### Collected data:
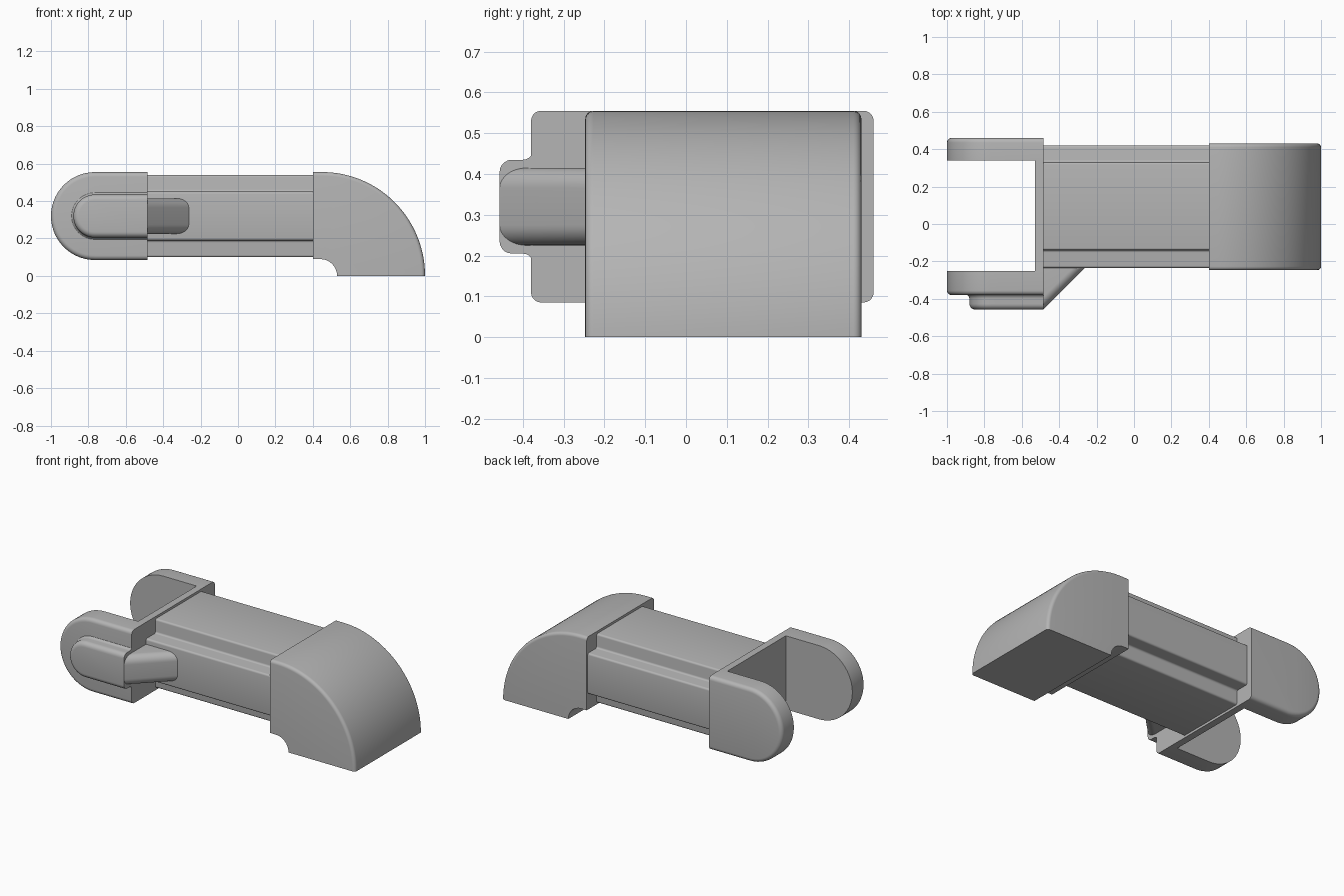
import bpy, bmesh
from math import sin, cos, pi, radians

if "Cube" in bpy.data.objects:
    bpy.data.objects.remove(bpy.data.objects["Cube"])

grey = bpy.data.materials.new("mid grey")
grey.use_nodes = True
GREY = (0.46, 0.46, 0.46, 1)
grey.diffuse_color = GREY
grey.node_tree.nodes["Principled BSDF"].inputs["Base Color"].default_value = GREY


def arc(cx, cz, rx, rz, start, end, n):
    angles = [radians(start + (end - start) * i / n) for i in range(n + 1)]
    return [(cx + rx * cos(a), cz + rz * sin(a)) for a in angles]


def loft(name, rings, round_x=0):
    """Skin a stack of equal closed rings; round_x softens edges along x."""
    bm = bmesh.new()
    rows = [[bm.verts.new(p) for p in ring] for ring in rings]
    n = len(rows[0])
    for a, b in zip(rows, rows[1:]):
        for i in range(n):
            j = (i + 1) % n
            bm.faces.new((a[i], a[j], b[j], b[i]))
    bm.faces.new(rows[0])
    bm.faces.new(rows[-1])
    if round_x:
        long_edges = [e for e in bm.edges
                      if abs(e.verts[0].co.x - e.verts[1].co.x) > 0.1]
        bmesh.ops.bevel(bm, geom=long_edges, offset=round_x, segments=4,
                        profile=0.5, affect='EDGES')
    bmesh.ops.recalc_face_normals(bm, faces=bm.faces)
    mesh = bpy.data.meshes.new(name)
    bm.to_mesh(mesh)
    bm.free()
    mesh.materials.append(grey)
    obj = bpy.data.objects.new(name, mesh)
    bpy.context.collection.objects.link(obj)
    bpy.ops.object.select_all(action='DESELECT')
    obj.select_set(True)
    bpy.context.view_layer.objects.active = obj
    bpy.ops.object.shade_smooth_by_angle(angle=radians(35))
    return obj


def rounded_edge(y, direction, r, n=5):
    """(y, inset) steps of a rounded rim that ends at y."""
    steps = [pi / 2 * i / n for i in range(n + 1)]
    return [(y - direction * r * (1 - sin(t)), r * (1 - cos(t))) for t in steps]


def tongue(name, cx, r, levels):
    """Plate with one half-round end and a flat end, stacked along y."""
    rings = []
    for y, inset in levels:
        outline = arc(cx, 0.32, r - inset, r - inset, 90, 270, 28)
        outline += [(FORK_END, outline[-1][1]), (FORK_END, outline[0][1])]
        rings.append([(x, y, z) for x, z in outline])
    return loft(name, rings)


FORK_END = -0.485

# Fork arms: rims rounded on the outer sides only
tongue("front_fork_arm", -0.765, 0.235, [(-0.25, 0)] + rounded_edge(-0.38, -1, 0.025))
tongue("back_fork_arm", -0.765, 0.235, [(0.34, 0)] + rounded_edge(0.46, 1, 0.025))

# Raised boss with a flared foot and rounded rim
foot = [(-0.375 - 0.025 * (1 - cos(pi * i / 10)), -0.025 * (1 - sin(pi * i / 10)))
        for i in range(6)]
tongue("boss", -0.765, 0.115, foot + rounded_edge(-0.457, -1, 0.03))

# Web joining the arms
loft("fork_web", [[(x, -0.26, 0.085), (x, 0.35, 0.085), (x, 0.35, 0.555), (x, -0.26, 0.555)]
                  for x in (-0.53, FORK_END)])

# Sloping rib that runs from the boss into the beam
rib = [(-0.22, 0.415)] + arc(-0.39, 0.365, 0.067, 0.05, 90, 180, 8)
rib += arc(-0.39, 0.275, 0.067, 0.05, 180, 270, 8) + [(-0.22, 0.225)]
loft("sloping_rib", [[(FORK_END + d, y + d, z) for y, z in rib] for d in (0, 0.235)])

# Beam with stepped corners
y0, y1, y2, y3 = -0.235, -0.14, 0.33, 0.42
z0, z1, z2, z3 = 0.1, 0.19, 0.45, 0.54
cross = [(y1, z0), (y2, z0), (y2, z1), (y3, z1), (y3, z2), (y2, z2),
         (y2, z3), (y1, z3), (y1, z2), (y0, z2), (y0, z1), (y1, z1)]
loft("beam", [[(x, y, z) for y, z in cross] for x in (-0.5, 0.42)], round_x=0.012)

# Curved foot with softened sides
rings = []
for y, inset in rounded_edge(-0.247, -1, 0.02)[::-1] + rounded_edge(0.43, 1, 0.02):
    outline = arc(0.45, 0, 0.55 - inset, 0.555 - inset, 0, 90, 36)
    outline += [(0.4, 0.555 - inset), (0.4, 0.09)]
    outline += arc(0.44, 0, 0.09, 0.09, 90, 0, 8)
    rings.append([(x, y, z) for x, z in outline])
loft("curved_foot", rings)
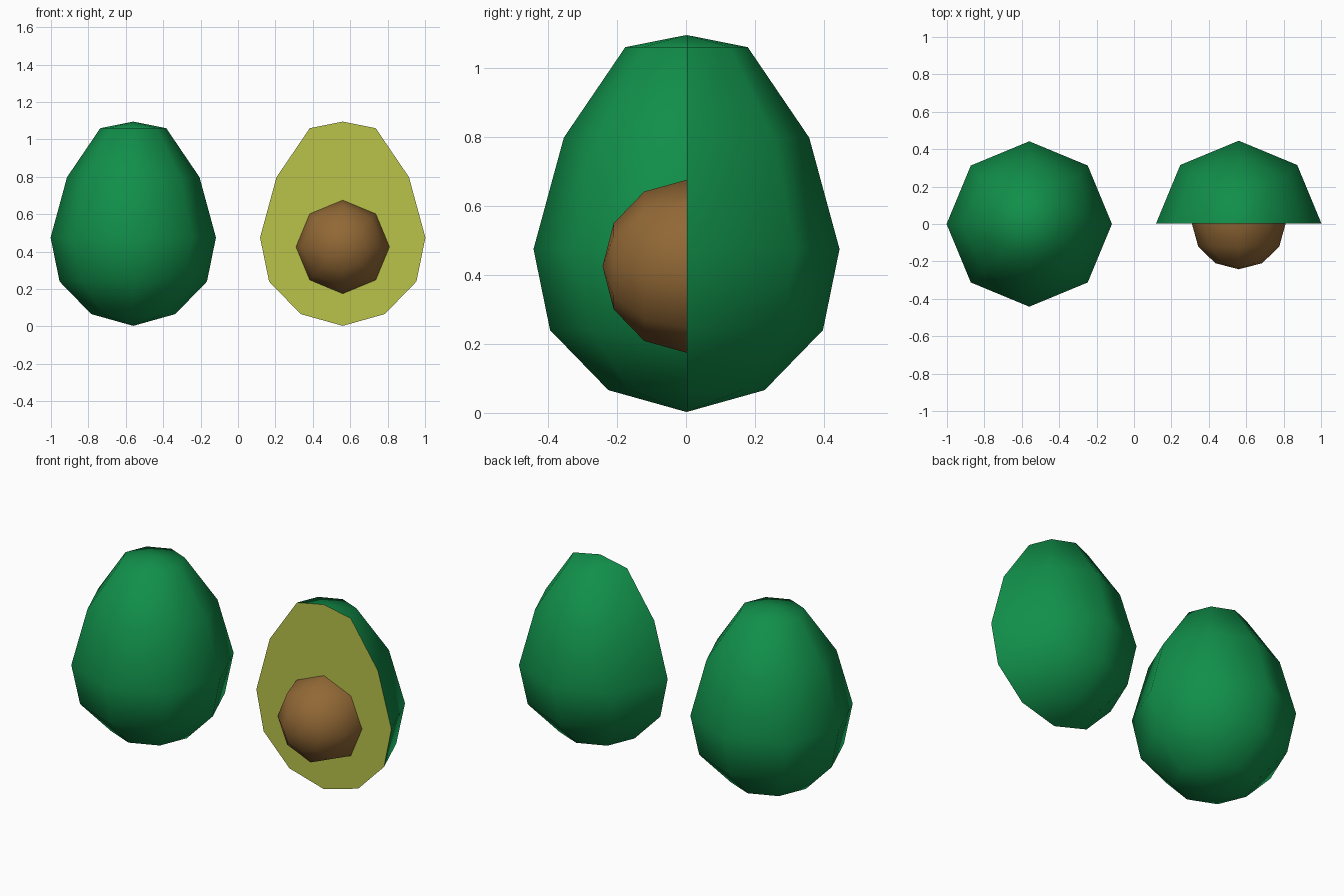
import bpy, bmesh, math

if "Cube" in bpy.data.objects:
    bpy.data.objects.remove(bpy.data.objects["Cube"])

SKIN = [(0.0, 0.003), (0.225, 0.066), (0.394, 0.24), (0.442, 0.475),
        (0.354, 0.798), (0.176, 1.06), (0.0, 1.095)]   # (radius, z)


def material(name, rgb):
    m = bpy.data.materials.new(name)
    m.diffuse_color = (*rgb, 1)
    m.use_nodes = True
    m.node_tree.nodes["Principled BSDF"].inputs["Base Color"].default_value = m.diffuse_color
    return m


green = material("skin green", (0.0056, 0.275, 0.068))
yellow = material("flesh yellow green", (0.49, 0.55, 0.068))
brown = material("pit brown", (0.285, 0.138, 0.036))


def lathe(name, profile, steps, mat, loc, cut_mat=None):
    """Revolve a profile about z in 45 degree steps; optionally cap a half turn."""
    bm = bmesh.new()
    verts = [bm.verts.new((r, 0, z)) for r, z in profile]
    edges = [bm.edges.new(p) for p in zip(verts, verts[1:])]
    bmesh.ops.spin(bm, geom=verts + edges, cent=(0, 0, 0), axis=(0, 0, 1),
                   angle=math.radians(45) * steps, steps=steps)
    bmesh.ops.remove_doubles(bm, verts=bm.verts, dist=0.001)
    for f in bm.faces:
        f.smooth = True
    if cut_mat:
        # flat cut face, kept sharp against the skin
        rim = [e for e in bm.edges if e.is_boundary]
        for f in bmesh.ops.contextual_create(bm, geom=rim)["faces"]:
            f.material_index = 1
            f.smooth = False
        for e in rim:
            e.smooth = False
    bmesh.ops.recalc_face_normals(bm, faces=bm.faces)
    me = bpy.data.meshes.new(name)
    bm.to_mesh(me)
    bm.free()
    for m in (mat, cut_mat):
        if m:
            me.materials.append(m)
    ob = bpy.data.objects.new(name, me)
    ob.location = loc
    bpy.context.collection.objects.link(ob)
    return ob


# Whole fruit on the left, cut half on the right
lathe("whole_avocado", SKIN, 8, green, (-0.56, 0, 0))
lathe("half_avocado", SKIN, 4, green, (0.56, 0.003, 0), yellow)

# Half-round pit, its pole pointing to the front
dome = [(0.25 * math.cos(math.radians(a)), 0.242 * math.sin(math.radians(a)))
        for a in (0, 30, 60, 90)]
pit = lathe("pit", [(0.25, -0.003)] + dome, 8, brown, (0.56, 0, 0.425))
pit.rotation_euler.x = math.radians(90)
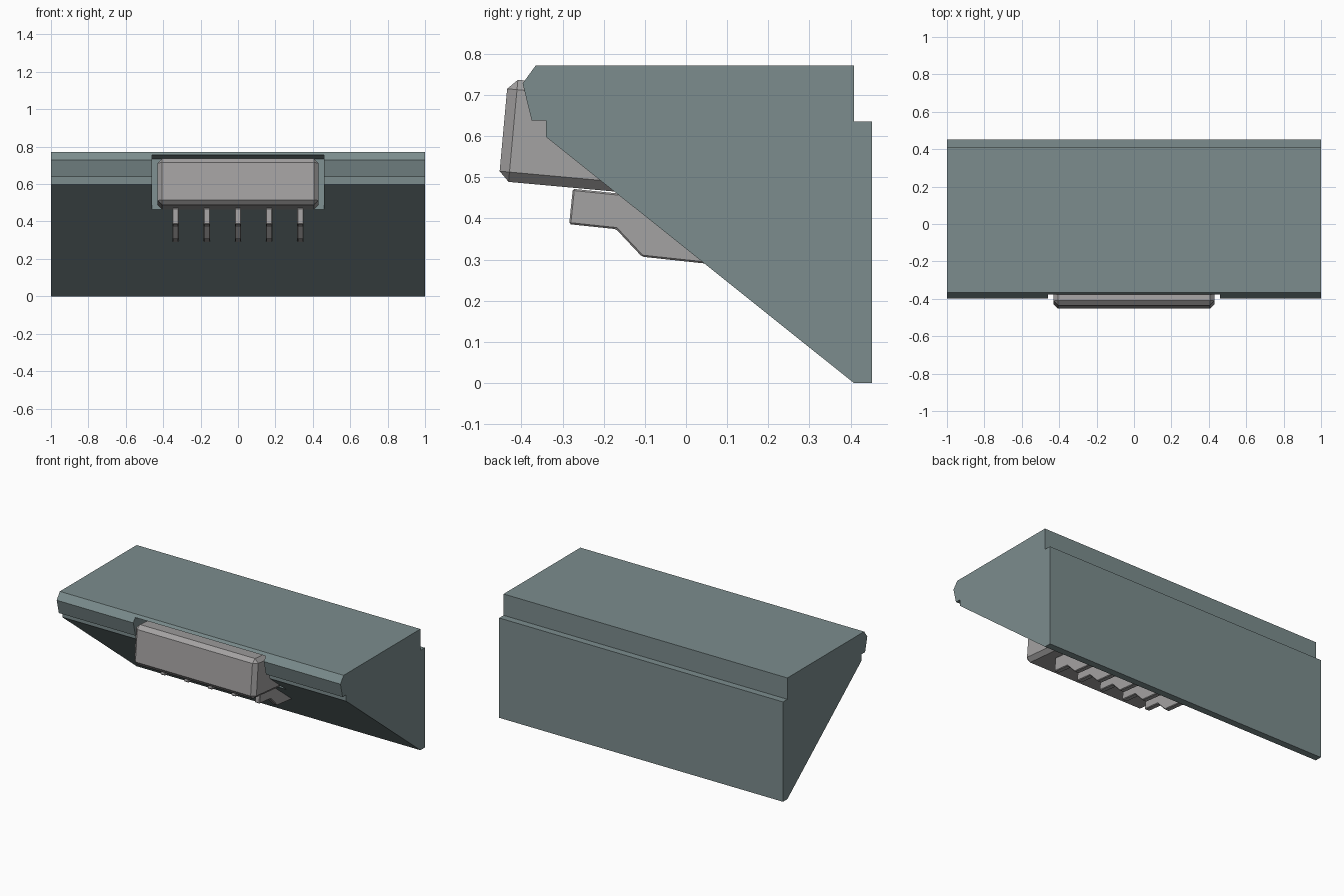
import bpy, math

if "Cube" in bpy.data.objects:
    bpy.data.objects.remove(bpy.data.objects["Cube"])


def material(name, color):
    m = bpy.data.materials.new(name)
    m.diffuse_color = (*color, 1)
    m.use_nodes = True
    m.node_tree.nodes["Principled BSDF"].inputs["Base Color"].default_value = m.diffuse_color
    return m


teal = material("grey_teal", (0.20, 0.265, 0.268))
grey = material("warm_grey", (0.37, 0.36, 0.36))


def extrude_x(name, profile, width, mat, x=0.0):
    """Extrude a (y, z) profile along x, centred on x."""
    n = len(profile)
    verts = [(x + s * width / 2, y, z) for s in (-1, 1) for y, z in profile]
    faces = [list(range(n))[::-1], list(range(n, 2 * n))]
    faces += [[i, (i + 1) % n, n + (i + 1) % n, n + i] for i in range(n)]
    mesh = bpy.data.meshes.new(name)
    mesh.from_pydata(verts, [], faces)
    # make normals consistent for the boolean and bevels
    import bmesh
    bm = bmesh.new()
    bm.from_mesh(mesh)
    bmesh.ops.recalc_face_normals(bm, faces=bm.faces)
    bm.to_mesh(mesh)
    bm.free()
    mesh.materials.append(mat)
    obj = bpy.data.objects.new(name, mesh)
    bpy.context.collection.objects.link(obj)
    return obj


def bevel(obj, width):
    mod = obj.modifiers.new("bevel", 'BEVEL')
    mod.width = width
    mod.segments = 1
    mod.limit_method = 'NONE'


TILT = math.radians(5.2)


def tilted(d, u):
    """Local depth / height of the leaning box -> (y, z)."""
    c, s = math.cos(TILT), math.sin(TILT)
    return (-0.455 + d * c + u * s, 0.491 - d * s + u * c)


def tilted_rect(d0, d1, u0, u1):
    return [tilted(d0, u0), tilted(d1, u0), tilted(d1, u1), tilted(d0, u1)]


# Main wedge-shaped body
body = extrude_x("wedge_body", [
    (-0.365, 0.772), (0.408, 0.772), (0.408, 0.636), (0.452, 0.636),
    (0.452, 0.0), (0.408, 0.0), (-0.34, 0.598), (-0.34, 0.638),
    (-0.375, 0.638), (-0.397, 0.728)], 2.0, teal)

# Tilted recess cut through the front lip
cutter = extrude_x("recess_cutter", tilted_rect(-0.2, 0.283, -0.15, 0.27), 0.92, teal)
cutter.hide_render = True
cut = body.modifiers.new("recess", 'BOOLEAN')
cut.operation = 'DIFFERENCE'
cut.solver = 'EXACT'
cut.object = cutter
bpy.context.view_layer.objects.active = body
bpy.ops.object.modifier_apply(modifier="recess")
bpy.data.objects.remove(cutter)

# Bevelled box sitting in the recess
box = extrude_x("front_box", tilted_rect(0, 0.33, 0, 0.249), 0.86, grey)
bevel(box, 0.024)

# Row of stepped prongs under the box
for i in range(-2, 3):
    prong = extrude_x(f"prong_{i + 3}", [
        (-0.275, 0.472), (-0.284, 0.386), (-0.17, 0.374), (-0.107, 0.307),
        (0.07, 0.288), (0.08, 0.33), (-0.12, 0.456)], 0.034, grey, i / 6)
    bevel(prong, 0.004)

### YOUR TASK:
Return each line of the entries that holds the string "rows".

### ANSWER SPACE:
    rows = [[bm.verts.new(p) for p in ring] for ring in rings]
    n = len(rows[0])
    for a, b in zip(rows, rows[1:]):
    bm.faces.new(rows[0])
    bm.faces.new(rows[-1])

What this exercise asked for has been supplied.